Congenital prosopagnosia, or face blindness, a condition in which people are unable to recognize others by their facial features, can be traced back to an early stage in the perceptual process, according to a new study.
Until now, the cause of facial blindness was thought to be associated with the later stages of the perceptual process, when facial information is converted into abstract code for long-term storage.
The new findings are important, not just for our understanding of face recognition, but also because they help shed light on the processes behind the recognition of any visually presented object.
Each person’s face is a vital distinguisher of identity, as we recognize one another based on the unique details of our facial features. The situation is very different, however, for those with face blindness. It is estimated that approximately one to two percent of people are affected by this condition.
People with face blindness are often able to compensate for this inability to recognize others by instead focusing on, for example, voice, hair style, or the way they walk. This becomes more difficult, however, in social situations or when the nature of the person’s job (e.g. as a teacher or police officer) means they have to be able to distinguish between and identify many different people.
For the study, the researchers focused their efforts on a group of individuals who have experienced severe problems recognizing familiar faces from a young age, but show no evidence of other cognitive impairments.

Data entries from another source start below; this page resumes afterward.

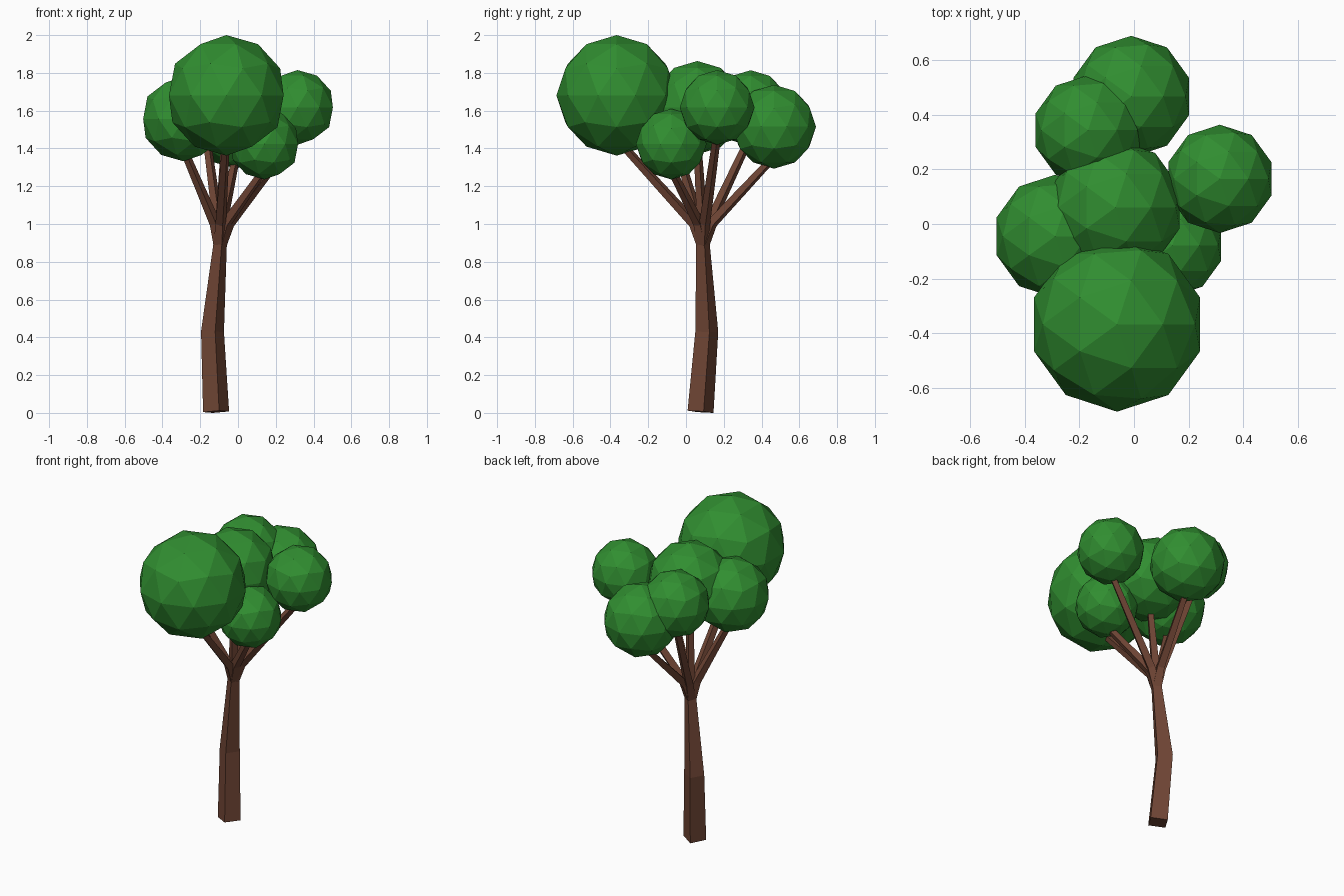
import bpy, bmesh
from mathutils import Vector

if "Cube" in bpy.data.objects:
    bpy.data.objects.remove(bpy.data.objects["Cube"])


def material(name, color):
    m = bpy.data.materials.new(name)
    m.diffuse_color = (*color, 1)
    m.use_nodes = True
    m.node_tree.nodes["Principled BSDF"].inputs["Base Color"].default_value = m.diffuse_color
    return m


BARK = material("bark", (0.16, 0.06, 0.035))
LEAF = material("leaves", (0.03, 0.27, 0.03))


def add_object(name, bm, mat):
    bmesh.ops.recalc_face_normals(bm, faces=bm.faces[:])
    mesh = bpy.data.meshes.new(name)
    bm.to_mesh(mesh)
    bm.free()
    mesh.materials.append(mat)
    bpy.context.collection.objects.link(bpy.data.objects.new(name, mesh))


def square_tube(name, points, widths):
    """Square section swept along points, one side width per point."""
    bm = bmesh.new()
    pts = [Vector(p) for p in points]
    side = Vector((0.85, -0.53, 0))
    rings = []
    for i, (p, w) in enumerate(zip(pts, widths)):
        t = (pts[min(i + 1, len(pts) - 1)] - pts[max(i - 1, 0)]).normalized()
        u = (side - t * side.dot(t)).normalized()
        v = t.cross(u)
        rings.append([bm.verts.new(p + (u * a + v * b) * w / 2)
                      for a, b in ((-1, -1), (1, -1), (1, 1), (-1, 1))])
    for lo, hi in zip(rings, rings[1:]):
        for k in range(4):
            n = (k + 1) % 4
            bm.faces.new((lo[k], lo[n], hi[n], hi[k]))
    bm.faces.new(rings[0])
    bm.faces.new(rings[-1])
    add_object(name, bm, BARK)


# Trunk, slightly bent
FORK = Vector((-0.095, 0.09, 0.89))
square_tube("trunk", [(-0.116, 0.077, 0.006), (-0.135, 0.11, 0.43), FORK, (-0.092, 0.09, 0.97)],
            [0.1, 0.088, 0.052, 0.05])

# Leaf clumps: centre and radius
CLUMPS = {
    "front": ((-0.062, -0.367, 1.681), 0.319),
    "middle": ((-0.068, 0.06, 1.616), 0.247),
    "back": ((-0.01, 0.466, 1.515), 0.222),
    "back_left": ((-0.168, 0.343, 1.613), 0.201),
    "left": ((-0.288, -0.045, 1.557), 0.225),
    "right": ((0.314, 0.165, 1.617), 0.198),
    "low_right": ((0.14, -0.078, 1.423), 0.187),
}
for name, (centre, radius) in CLUMPS.items():
    c = Vector(centre)
    bm = bmesh.new()
    bmesh.ops.create_icosphere(bm, subdivisions=2, radius=radius)
    bmesh.ops.translate(bm, verts=bm.verts[:], vec=c)
    add_object("leaves_" + name, bm, LEAF)

    # Branch flares out of the fork, then runs straight into its clump
    out = Vector((c.x - FORK.x, c.y - FORK.y, 0))
    flare = out.normalized() * min(0.05, out.length * 0.14)
    knee = FORK + flare + Vector((0, 0, 0.115))
    end = Vector((c.x, c.y, c.z - 0.72 * radius))
    square_tube("branch_" + name, [FORK, knee, end], [0.05, 0.042, 0.03])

“We were able to show that even the earliest face-selective responses, those recorded approximately 170 milliseconds after seeing a face, are altered in people with congenital prosopagnosia; we were also able to show that these changes are closely linked to their deficit in recognizing faces,” said Dr. Andreas Lüschow of Charité – Universitätsmedizin Berlin.
Using MEG (magnetoencephalography), the researchers measured activity in the brain’s cerebral cortex. The findings show that even life-long contact with other people does not enable affected persons to compensate for this face recognition deficit. This suggests that the underlying neural mechanisms are divided into distinct, closed units, making it impossible for other areas of the brain to take over their function.
The researchers plan to conduct more studies to help them better understand the interplay that goes on between the various neural mechanisms. A better understanding of these cognitive processes is not only important in the field of medicine, but also in other areas of research, such as robotics, where such knowledge may be able to provide ‘biological inspiration’ for the development and improvement of technological systems.